When playing floorball, we can see different approaches to floorball equipment.
Floorball sticks are sold with an assembled blade, the IFF (The International floorball federation) test is also made in this way.
Each brand tests their sticks with its blades. It takes some costs to the IFF so that the independent organization can ensure a professional level of testing and ultimately the quality of the equipment.
This is especially due to safety considerations - for example could happen the stick breaks so badly that a broken piece would injure someone. The IFF does its best to prevent this kind of cases.
It's a similar principle to buying a car - it also must meet the safety parameters.
Some floorball players are asking us why they cannot combine the blade and the shaft of different brands when both pieces are tested and have IFF certification?
eFloorball knows the answer straight from the IFF:
"There has never been allowed to mix blade/shafts between different brands. From the very first beginning the insurance company (licence players) said no to even changing the blade of the stick. That was changed after a short period and change of blades within the same brand was allowed."
"One of the reasons is that there is slightly too big difference in the connection point between blades and shafts. And the IFF don’t want players to do some “creative” solutions to make the blade fit on another brands shaft etc."
The image shows Salming blade assembled on the Exel shaft = a violation of the rules
Extrac from IFF’s Material Regulations
1.9 General Rules for the Floorball Stick
Any combination of shafts and blades between different brands are not legal. Further, it is not permitted to sell or use IFF-certified and approved shafts with non-approved or non-IFF-marked blades. Nor is it permitted to sell or use non-approved shafts together with IFF-marked and approved blades or non-approved blades that are still IFF-marked.
All of the above combinations are therefore not allowed to be sold on the marked or used in any official matches. It is of utmost importance that these rules are to be followed.
All legal combinations of shafts/blades can be found in the database for certified equipment on IFF’s homepage

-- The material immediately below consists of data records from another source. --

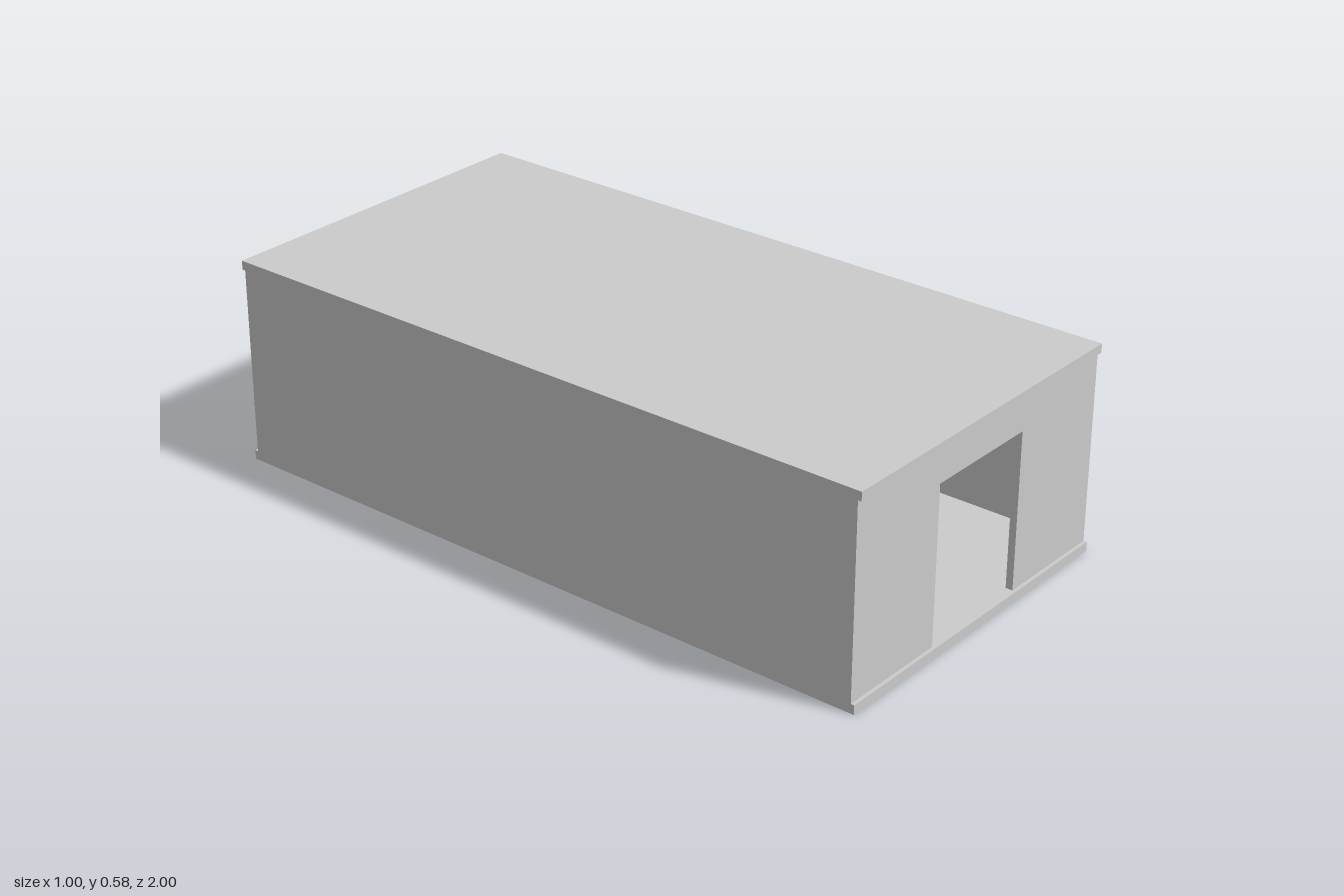
import * as THREE from 'three';

const grey = new THREE.MeshStandardMaterial({ color: 0xcccccc });
const wood = new THREE.MeshStandardMaterial({ color: 0x8b7d66 });
const red = new THREE.MeshStandardMaterial({ color: 0xa85648 });

// Box given by its lower and upper limits on each axis
function box(parent, name, [x0, x1], [y0, y1], [z0, z1], material = grey) {
  const mesh = new THREE.Mesh(new THREE.BoxGeometry(x1 - x0, y1 - y0, z1 - z0), material);
  mesh.position.set((x0 + x1) / 2, (y0 + y1) / 2, (z0 + z1) / 2);
  mesh.name = name;
  parent.add(mesh);
  return mesh;
}

function group(parent, name) {
  const g = new THREE.Group();
  g.name = name;
  parent.add(g);
  return g;
}

// End wall with an open doorway
function endWall(z) {
  const s = new THREE.Shape();
  const w = 0.5, d = 0.173, y0 = 0.026, y1 = 0.558, top = 0.466;
  s.moveTo(-w, y0);
  [[-d, y0], [-d, top], [d, top], [d, y0], [w, y0], [w, y1], [-w, y1]].forEach(([x, y]) => s.lineTo(x, y));
  s.closePath();
  const geo = new THREE.ExtrudeGeometry(s, { depth: 0.02, bevelEnabled: false });
  const mesh = new THREE.Mesh(geo, grey);
  mesh.position.z = z;
  return mesh;
}

export function createModel() {
  const model = new THREE.Group();
  model.name = 'hall';

  // Shell
  box(model, 'floorSlab', [-0.5, 0.5], [0, 0.026], [-1, 1]);
  box(model, 'roofSlab', [-0.5, 0.5], [0.558, 0.583], [-1, 1]);
  box(model, 'leftWall', [0.48, 0.5], [0.026, 0.558], [-0.97, 0.97]);
  box(model, 'rightWall', [-0.5, -0.48], [0.026, 0.558], [-0.97, 0.97]);
  const front = endWall(0.97);
  front.name = 'frontWall';
  const back = endWall(-0.99);
  back.name = 'backWall';
  model.add(front, back);

  // Boarded ceiling with cross joists
  const ceiling = group(model, 'ceiling');
  box(ceiling, 'ceilingBoards', [-0.48, 0.48], [0.55, 0.558], [-0.97, 0.97], wood);
  for (let i = 0; i < 24; i++) {
    const z = -0.92 + i * 0.08;
    box(ceiling, 'joist', [-0.48, 0.48], [0.532, 0.55], [z - 0.015, z + 0.015], wood);
  }

  // Slatted rack on the right wall
  const rack = group(model, 'wallRack');
  for (let i = 0; i < 16; i++) {
    const z = 0.06 + i * 0.037;
    box(rack, 'slat', [-0.475, -0.462], [0.026, 0.4], [z, z + 0.022], wood);
  }
  for (let i = 0; i < 8; i++) {
    const y = 0.05 + i * 0.046;
    box(rack, 'rail', [-0.48, -0.47], [y, y + 0.012], [0.06, 0.637], wood);
  }

  // Low platform of separate panels along the right side
  const platform = group(model, 'platform');
  for (const [z0, z1] of [[0.37, 0.7], [0.03, 0.36]]) {
    for (const [x0, x1] of [[-0.455, -0.333], [-0.323, -0.2]]) {
      box(platform, 'panelBase', [x0 + 0.005, x1 - 0.005], [0.026, 0.035], [z0 + 0.005, z1 - 0.005]);
      box(platform, 'panel', [x0, x1], [0.035, 0.043], [z0, z1]);
    }
  }

  // Red topped step deeper in the hall
  const step = group(model, 'redStep');
  box(step, 'stepBase', [-0.3, -0.105], [0.026, 0.035], [-0.24, -0.06]);
  box(step, 'stepTop', [-0.3, -0.1], [0.035, 0.043], [-0.25, -0.05], red);

  // Central pedestal
  box(model, 'pedestal', [-0.04, 0.04], [0.026, 0.147], [-0.04, 0.04]);

  return model;
}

If a shaft is to be shorted; the shaft has to be shorted from the top of the shaft. It’s not legal to shortening the shaft from the bottom (shaft/blade connection point) of the shaft.